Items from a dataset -
------------------------------------------------------------------------
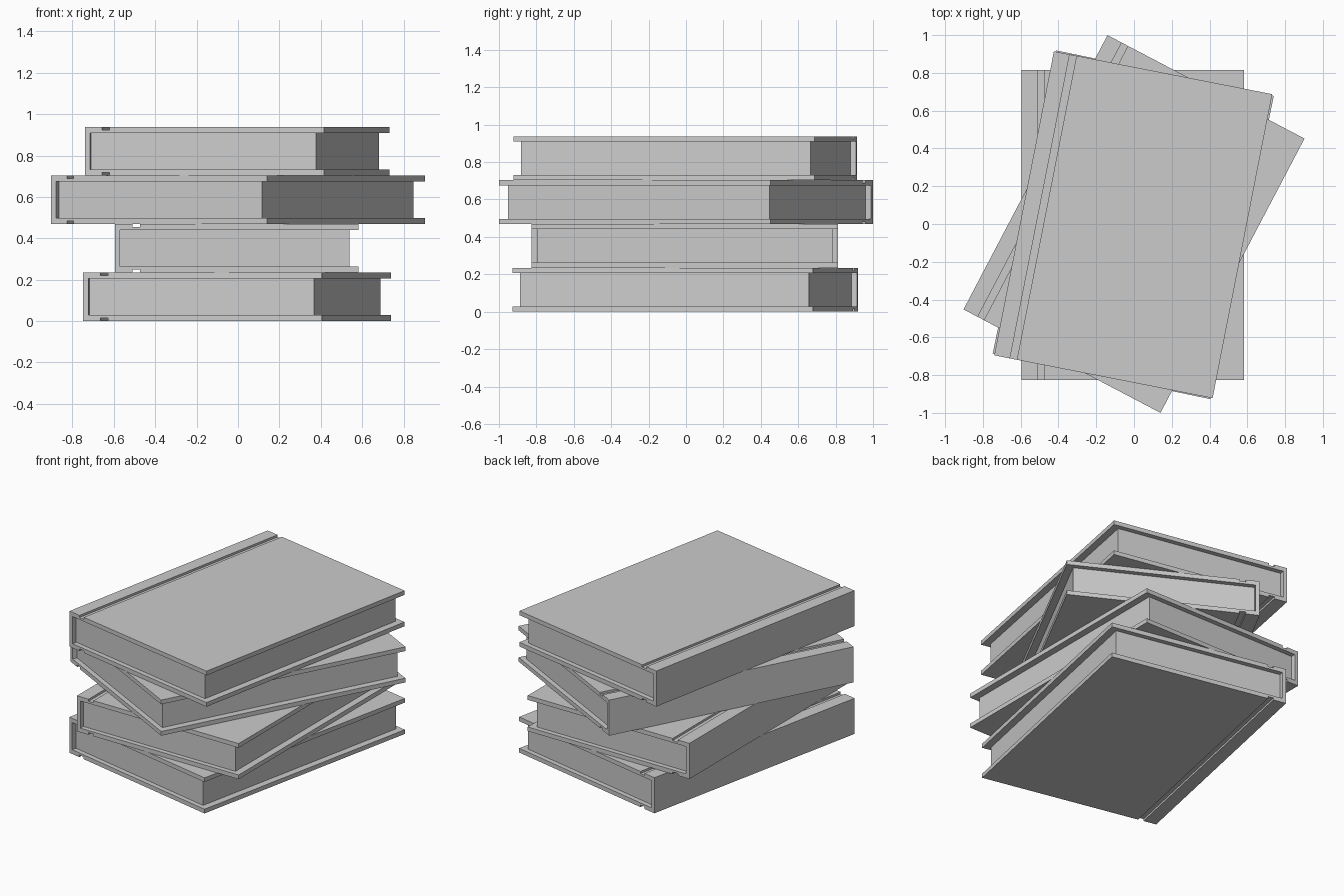
import bpy
import bmesh
from math import radians
from mathutils import Matrix

if "Cube" in bpy.data.objects:
    bpy.data.objects.remove(bpy.data.objects["Cube"])

W, L, H = 0.589, 0.82, 0.2345      # half width, half length, book height
COVER, SPINE = 0.028, 0.025        # board and spine thickness
G0, G1, DEPTH = 0.085, 0.122, 0.014  # hinge groove position and depth


def extrude_profile(name, pts, half_len, matrix):
    """Extrude an x/z profile along y."""
    bm = bmesh.new()
    face = bm.faces.new([bm.verts.new((x, -half_len, z)) for x, z in pts])
    out = bmesh.ops.extrude_face_region(bm, geom=[face])
    verts = [g for g in out["geom"] if isinstance(g, bmesh.types.BMVert)]
    bmesh.ops.translate(bm, verts=verts, vec=(0, 2 * half_len, 0))
    bmesh.ops.recalc_face_normals(bm, faces=bm.faces)
    mesh = bpy.data.meshes.new(name)
    bm.to_mesh(mesh)
    bm.free()
    ob = bpy.data.objects.new(name, mesh)
    ob.matrix_world = matrix
    bpy.context.collection.objects.link(ob)


# lower half of the C-shaped cover, mirrored for the upper half
lower = [(-W, 0), (-W + G0, 0), (-W + G0, DEPTH), (-W + G1, DEPTH),
         (-W + G1, 0), (W, 0), (W, COVER), (-W + SPINE, COVER)]
cover = lower + [(x, H - z) for x, z in reversed(lower)]

# page block, inset from the open edges
px0, px1 = -W + SPINE, W - 0.045
pages = [(px0, COVER), (px1, COVER), (px1, H - COVER), (px0, H - COVER)]

# stack: rotation in degrees and small offset of each book
stack = [(-11.8, -0.004, -0.004), (0, -0.006, -0.006),
         (-27.7, 0, 0), (-11.1, -0.004, -0.004)]
for i, (angle, x, y) in enumerate(stack):
    m = Matrix.Translation((x, y, i * H)) @ Matrix.Rotation(radians(angle), 4, 'Z')
    extrude_profile(f"book_cover_{i + 1}", cover, L, m)
    extrude_profile(f"book_pages_{i + 1}", pages, L - 0.031, m)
------------------------------------------------------------------------
About this exercise - From the line containing "ob.matrix_world = matrix" through the last line of the entries above, print every line exactly, including both ends, and nothing else.

Answer -
    ob.matrix_world = matrix
    bpy.context.collection.objects.link(ob)


# lower half of the C-shaped cover, mirrored for the upper half
lower = [(-W, 0), (-W + G0, 0), (-W + G0, DEPTH), (-W + G1, DEPTH),
         (-W + G1, 0), (W, 0), (W, COVER), (-W + SPINE, COVER)]
cover = lower + [(x, H - z) for x, z in reversed(lower)]

# page block, inset from the open edges
px0, px1 = -W + SPINE, W - 0.045
pages = [(px0, COVER), (px1, COVER), (px1, H - COVER), (px0, H - COVER)]

# stack: rotation in degrees and small offset of each book
stack = [(-11.8, -0.004, -0.004), (0, -0.006, -0.006),
         (-27.7, 0, 0), (-11.1, -0.004, -0.004)]
for i, (angle, x, y) in enumerate(stack):
    m = Matrix.Translation((x, y, i * H)) @ Matrix.Rotation(radians(angle), 4, 'Z')
    extrude_profile(f"book_cover_{i + 1}", cover, L, m)
    extrude_profile(f"book_pages_{i + 1}", pages, L - 0.031, m)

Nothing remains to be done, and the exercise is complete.